[WORK REQUIRED]: What is the number of lines in the entries below that include the word "normalized"? Provide the number only.
Segment Open
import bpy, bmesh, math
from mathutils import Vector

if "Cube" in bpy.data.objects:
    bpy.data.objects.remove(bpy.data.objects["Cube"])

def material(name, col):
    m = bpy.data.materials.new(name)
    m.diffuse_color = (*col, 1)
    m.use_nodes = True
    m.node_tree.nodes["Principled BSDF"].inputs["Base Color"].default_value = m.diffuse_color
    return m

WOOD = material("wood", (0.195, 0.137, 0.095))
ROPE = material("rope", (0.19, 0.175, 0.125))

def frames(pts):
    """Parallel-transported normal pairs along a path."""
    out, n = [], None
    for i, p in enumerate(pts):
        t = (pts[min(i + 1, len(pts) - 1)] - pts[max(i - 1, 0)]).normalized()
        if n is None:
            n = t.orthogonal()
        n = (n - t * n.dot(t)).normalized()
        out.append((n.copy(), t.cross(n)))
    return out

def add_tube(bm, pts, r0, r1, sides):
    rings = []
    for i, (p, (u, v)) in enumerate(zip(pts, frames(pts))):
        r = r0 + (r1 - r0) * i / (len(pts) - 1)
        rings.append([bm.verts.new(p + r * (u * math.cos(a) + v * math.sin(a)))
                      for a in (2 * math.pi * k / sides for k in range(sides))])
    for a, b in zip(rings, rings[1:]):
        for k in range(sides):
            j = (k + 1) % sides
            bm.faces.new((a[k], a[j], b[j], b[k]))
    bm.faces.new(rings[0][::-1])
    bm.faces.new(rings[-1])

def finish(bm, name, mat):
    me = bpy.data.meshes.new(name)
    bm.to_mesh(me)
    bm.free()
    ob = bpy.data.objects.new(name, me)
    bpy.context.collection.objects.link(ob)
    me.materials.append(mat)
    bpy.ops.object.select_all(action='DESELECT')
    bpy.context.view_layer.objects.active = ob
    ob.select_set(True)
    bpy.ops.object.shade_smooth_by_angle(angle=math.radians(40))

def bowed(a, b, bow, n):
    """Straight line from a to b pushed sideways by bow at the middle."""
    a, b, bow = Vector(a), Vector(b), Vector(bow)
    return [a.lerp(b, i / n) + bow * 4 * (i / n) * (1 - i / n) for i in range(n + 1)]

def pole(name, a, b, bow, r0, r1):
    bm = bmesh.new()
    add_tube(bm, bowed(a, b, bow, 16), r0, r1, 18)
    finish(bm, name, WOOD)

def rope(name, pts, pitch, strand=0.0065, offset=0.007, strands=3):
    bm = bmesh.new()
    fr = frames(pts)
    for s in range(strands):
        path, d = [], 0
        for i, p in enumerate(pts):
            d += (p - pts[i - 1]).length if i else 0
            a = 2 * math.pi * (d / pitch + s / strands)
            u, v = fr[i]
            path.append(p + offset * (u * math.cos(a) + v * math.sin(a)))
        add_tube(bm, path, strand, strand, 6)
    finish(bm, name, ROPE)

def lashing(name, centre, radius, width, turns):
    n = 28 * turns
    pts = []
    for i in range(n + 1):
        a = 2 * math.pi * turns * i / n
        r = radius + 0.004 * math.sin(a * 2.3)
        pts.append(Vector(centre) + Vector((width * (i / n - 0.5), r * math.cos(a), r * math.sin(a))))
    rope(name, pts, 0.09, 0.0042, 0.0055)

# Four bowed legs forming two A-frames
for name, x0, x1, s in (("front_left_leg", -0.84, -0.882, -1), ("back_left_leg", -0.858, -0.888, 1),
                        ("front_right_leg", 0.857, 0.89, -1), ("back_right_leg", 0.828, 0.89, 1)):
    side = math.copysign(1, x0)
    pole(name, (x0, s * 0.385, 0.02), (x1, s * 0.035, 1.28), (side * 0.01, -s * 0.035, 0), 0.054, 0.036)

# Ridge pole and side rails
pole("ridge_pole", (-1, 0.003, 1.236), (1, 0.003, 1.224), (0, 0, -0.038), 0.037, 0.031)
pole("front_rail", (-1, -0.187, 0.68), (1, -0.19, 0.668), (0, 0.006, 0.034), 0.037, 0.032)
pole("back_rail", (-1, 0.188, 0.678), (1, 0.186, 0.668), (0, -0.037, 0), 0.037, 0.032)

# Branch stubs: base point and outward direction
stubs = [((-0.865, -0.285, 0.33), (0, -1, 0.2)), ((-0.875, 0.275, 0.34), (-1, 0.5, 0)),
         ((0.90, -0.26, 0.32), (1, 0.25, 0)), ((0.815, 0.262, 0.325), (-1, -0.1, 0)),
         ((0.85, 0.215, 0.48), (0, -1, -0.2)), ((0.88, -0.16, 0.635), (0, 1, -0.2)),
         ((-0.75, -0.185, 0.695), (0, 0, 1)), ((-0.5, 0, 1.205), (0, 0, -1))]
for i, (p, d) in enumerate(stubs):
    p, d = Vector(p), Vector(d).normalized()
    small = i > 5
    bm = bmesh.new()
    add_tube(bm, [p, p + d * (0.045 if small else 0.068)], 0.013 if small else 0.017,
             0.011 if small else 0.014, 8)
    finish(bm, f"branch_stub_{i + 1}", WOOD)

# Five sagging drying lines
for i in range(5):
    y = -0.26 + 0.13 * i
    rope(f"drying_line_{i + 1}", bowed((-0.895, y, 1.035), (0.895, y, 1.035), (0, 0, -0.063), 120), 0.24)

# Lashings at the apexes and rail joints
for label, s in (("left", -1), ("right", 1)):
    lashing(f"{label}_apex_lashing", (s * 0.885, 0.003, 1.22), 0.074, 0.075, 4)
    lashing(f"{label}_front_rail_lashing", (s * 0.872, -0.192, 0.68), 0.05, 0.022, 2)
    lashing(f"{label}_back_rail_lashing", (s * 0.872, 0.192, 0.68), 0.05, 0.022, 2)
Segment Closed
Segment Open
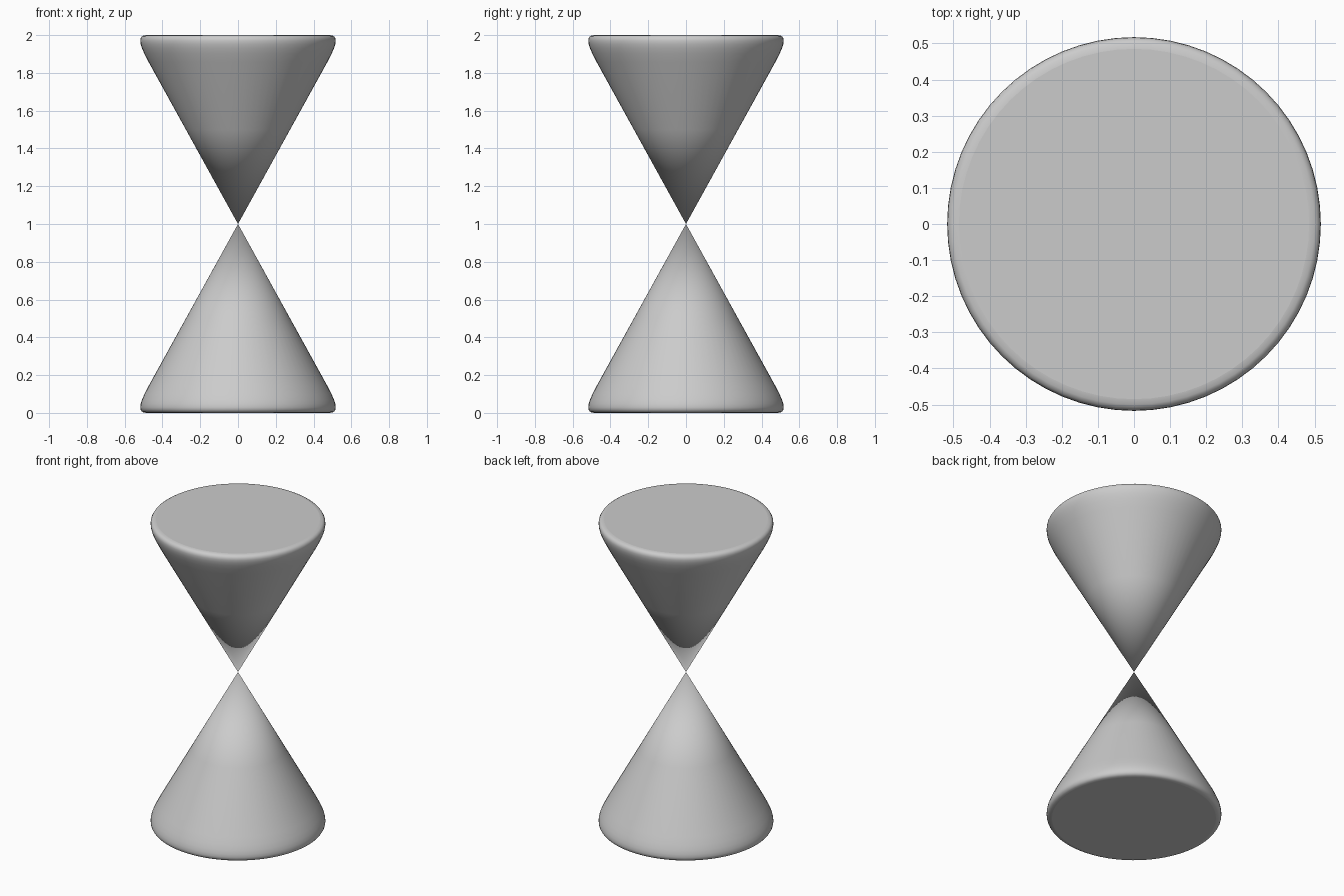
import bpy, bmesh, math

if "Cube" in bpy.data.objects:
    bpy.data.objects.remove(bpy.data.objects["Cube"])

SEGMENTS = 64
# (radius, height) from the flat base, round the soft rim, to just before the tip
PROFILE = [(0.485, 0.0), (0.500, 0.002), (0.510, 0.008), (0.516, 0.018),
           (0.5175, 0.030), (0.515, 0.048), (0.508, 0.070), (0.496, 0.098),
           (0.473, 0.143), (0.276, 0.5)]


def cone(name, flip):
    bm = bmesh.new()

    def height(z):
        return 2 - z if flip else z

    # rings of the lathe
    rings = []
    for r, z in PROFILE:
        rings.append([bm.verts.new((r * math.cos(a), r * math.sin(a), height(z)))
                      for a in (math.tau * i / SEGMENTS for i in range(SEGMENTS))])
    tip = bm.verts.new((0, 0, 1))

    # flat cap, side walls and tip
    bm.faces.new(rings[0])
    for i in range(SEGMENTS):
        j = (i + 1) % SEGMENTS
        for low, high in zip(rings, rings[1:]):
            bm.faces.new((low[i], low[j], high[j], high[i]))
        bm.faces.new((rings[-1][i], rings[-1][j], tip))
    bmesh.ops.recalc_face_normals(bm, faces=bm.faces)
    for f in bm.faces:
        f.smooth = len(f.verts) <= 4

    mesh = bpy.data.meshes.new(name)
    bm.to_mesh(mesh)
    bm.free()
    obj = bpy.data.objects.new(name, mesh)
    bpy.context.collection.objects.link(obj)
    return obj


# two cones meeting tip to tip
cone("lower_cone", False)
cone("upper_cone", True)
Segment Closed
Segment Open
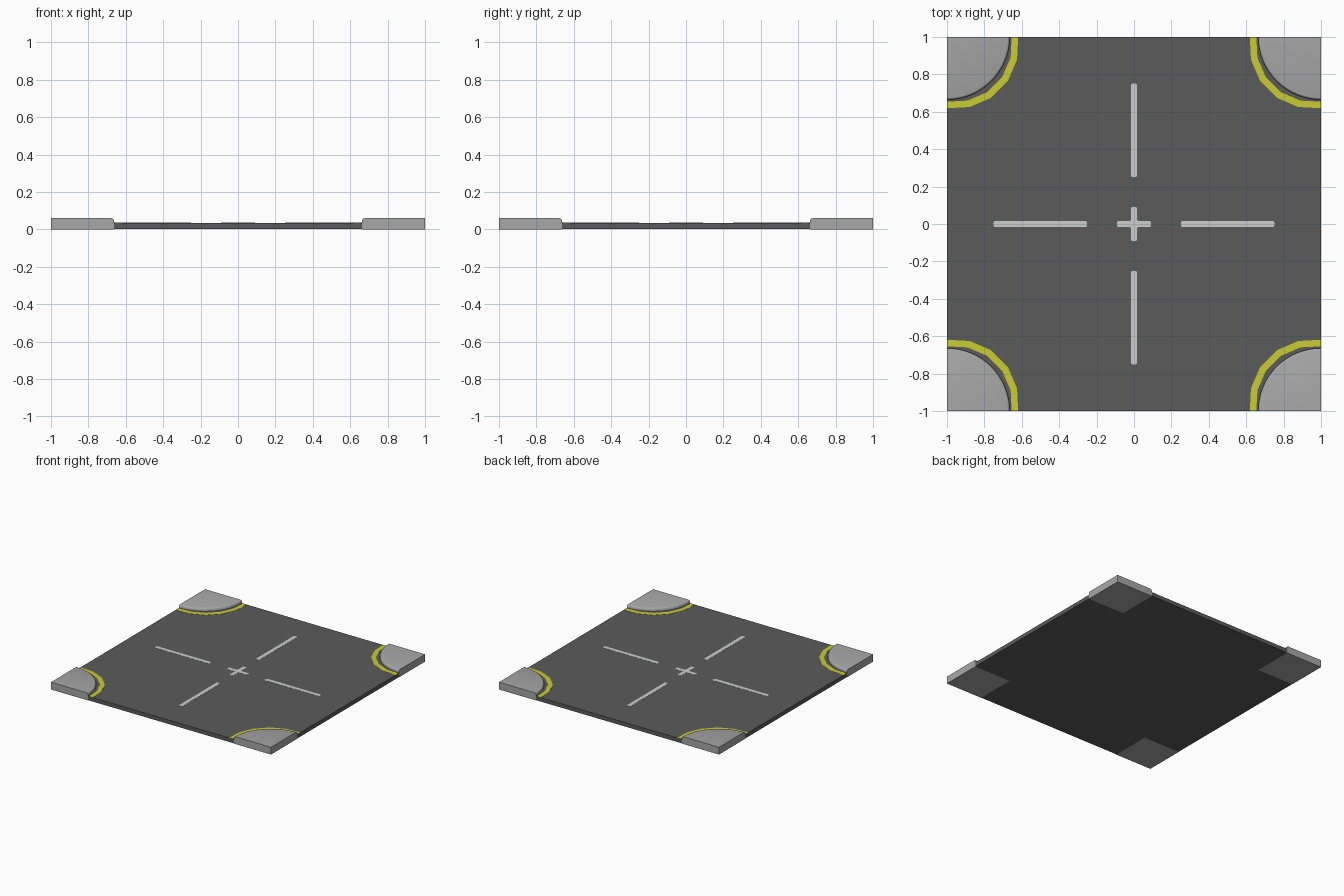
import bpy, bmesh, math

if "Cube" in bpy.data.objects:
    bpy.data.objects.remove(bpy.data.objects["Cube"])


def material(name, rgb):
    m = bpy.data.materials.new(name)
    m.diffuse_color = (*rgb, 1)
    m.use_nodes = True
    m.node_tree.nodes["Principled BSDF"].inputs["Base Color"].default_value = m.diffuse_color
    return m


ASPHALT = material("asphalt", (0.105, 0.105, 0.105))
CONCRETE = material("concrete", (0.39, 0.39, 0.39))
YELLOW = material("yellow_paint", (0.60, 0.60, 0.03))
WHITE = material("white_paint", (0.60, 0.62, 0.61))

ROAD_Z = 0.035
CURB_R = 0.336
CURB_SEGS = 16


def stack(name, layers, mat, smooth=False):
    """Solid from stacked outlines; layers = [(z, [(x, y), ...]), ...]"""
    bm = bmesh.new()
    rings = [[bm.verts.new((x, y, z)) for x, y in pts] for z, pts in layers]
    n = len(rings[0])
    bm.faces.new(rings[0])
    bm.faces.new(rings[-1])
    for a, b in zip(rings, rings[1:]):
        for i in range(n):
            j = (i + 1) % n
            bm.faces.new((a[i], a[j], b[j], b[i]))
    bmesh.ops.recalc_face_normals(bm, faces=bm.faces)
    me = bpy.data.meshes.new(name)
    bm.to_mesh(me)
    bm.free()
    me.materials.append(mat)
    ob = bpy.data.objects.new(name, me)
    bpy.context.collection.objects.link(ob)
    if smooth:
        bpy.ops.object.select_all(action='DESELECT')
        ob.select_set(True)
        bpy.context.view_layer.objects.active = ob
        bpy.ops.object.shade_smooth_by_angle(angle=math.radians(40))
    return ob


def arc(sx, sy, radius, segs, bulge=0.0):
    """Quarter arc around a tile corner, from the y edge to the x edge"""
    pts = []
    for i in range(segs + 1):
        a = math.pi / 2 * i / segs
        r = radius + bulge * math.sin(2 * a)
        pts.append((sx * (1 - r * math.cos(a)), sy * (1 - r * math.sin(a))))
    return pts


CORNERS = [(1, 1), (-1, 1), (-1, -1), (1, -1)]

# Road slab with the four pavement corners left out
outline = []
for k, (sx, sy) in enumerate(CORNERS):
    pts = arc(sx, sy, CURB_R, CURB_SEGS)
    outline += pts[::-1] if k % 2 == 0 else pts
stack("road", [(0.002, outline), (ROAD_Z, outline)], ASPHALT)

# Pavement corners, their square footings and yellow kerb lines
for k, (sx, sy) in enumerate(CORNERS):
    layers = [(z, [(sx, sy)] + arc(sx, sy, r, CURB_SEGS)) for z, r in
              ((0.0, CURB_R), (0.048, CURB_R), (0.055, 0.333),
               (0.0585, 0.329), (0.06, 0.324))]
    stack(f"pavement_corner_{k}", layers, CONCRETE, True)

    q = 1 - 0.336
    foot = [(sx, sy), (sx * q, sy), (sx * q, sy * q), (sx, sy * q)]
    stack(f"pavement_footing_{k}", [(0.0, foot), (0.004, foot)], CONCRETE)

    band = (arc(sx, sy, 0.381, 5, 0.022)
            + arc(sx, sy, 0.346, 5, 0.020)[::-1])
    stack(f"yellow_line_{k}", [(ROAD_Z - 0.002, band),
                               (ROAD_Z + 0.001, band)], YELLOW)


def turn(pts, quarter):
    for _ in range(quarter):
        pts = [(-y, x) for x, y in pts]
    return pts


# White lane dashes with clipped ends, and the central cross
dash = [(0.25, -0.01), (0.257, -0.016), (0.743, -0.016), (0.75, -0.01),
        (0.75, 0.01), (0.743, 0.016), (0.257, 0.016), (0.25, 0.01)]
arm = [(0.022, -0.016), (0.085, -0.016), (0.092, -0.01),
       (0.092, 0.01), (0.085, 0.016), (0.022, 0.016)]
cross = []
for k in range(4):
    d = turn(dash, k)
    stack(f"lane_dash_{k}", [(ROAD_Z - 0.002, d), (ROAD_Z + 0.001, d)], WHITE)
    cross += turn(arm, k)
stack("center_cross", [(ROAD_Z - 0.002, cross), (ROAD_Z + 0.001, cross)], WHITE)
Segment Closed
[ANSWER TO THIS PROBLEM]: 3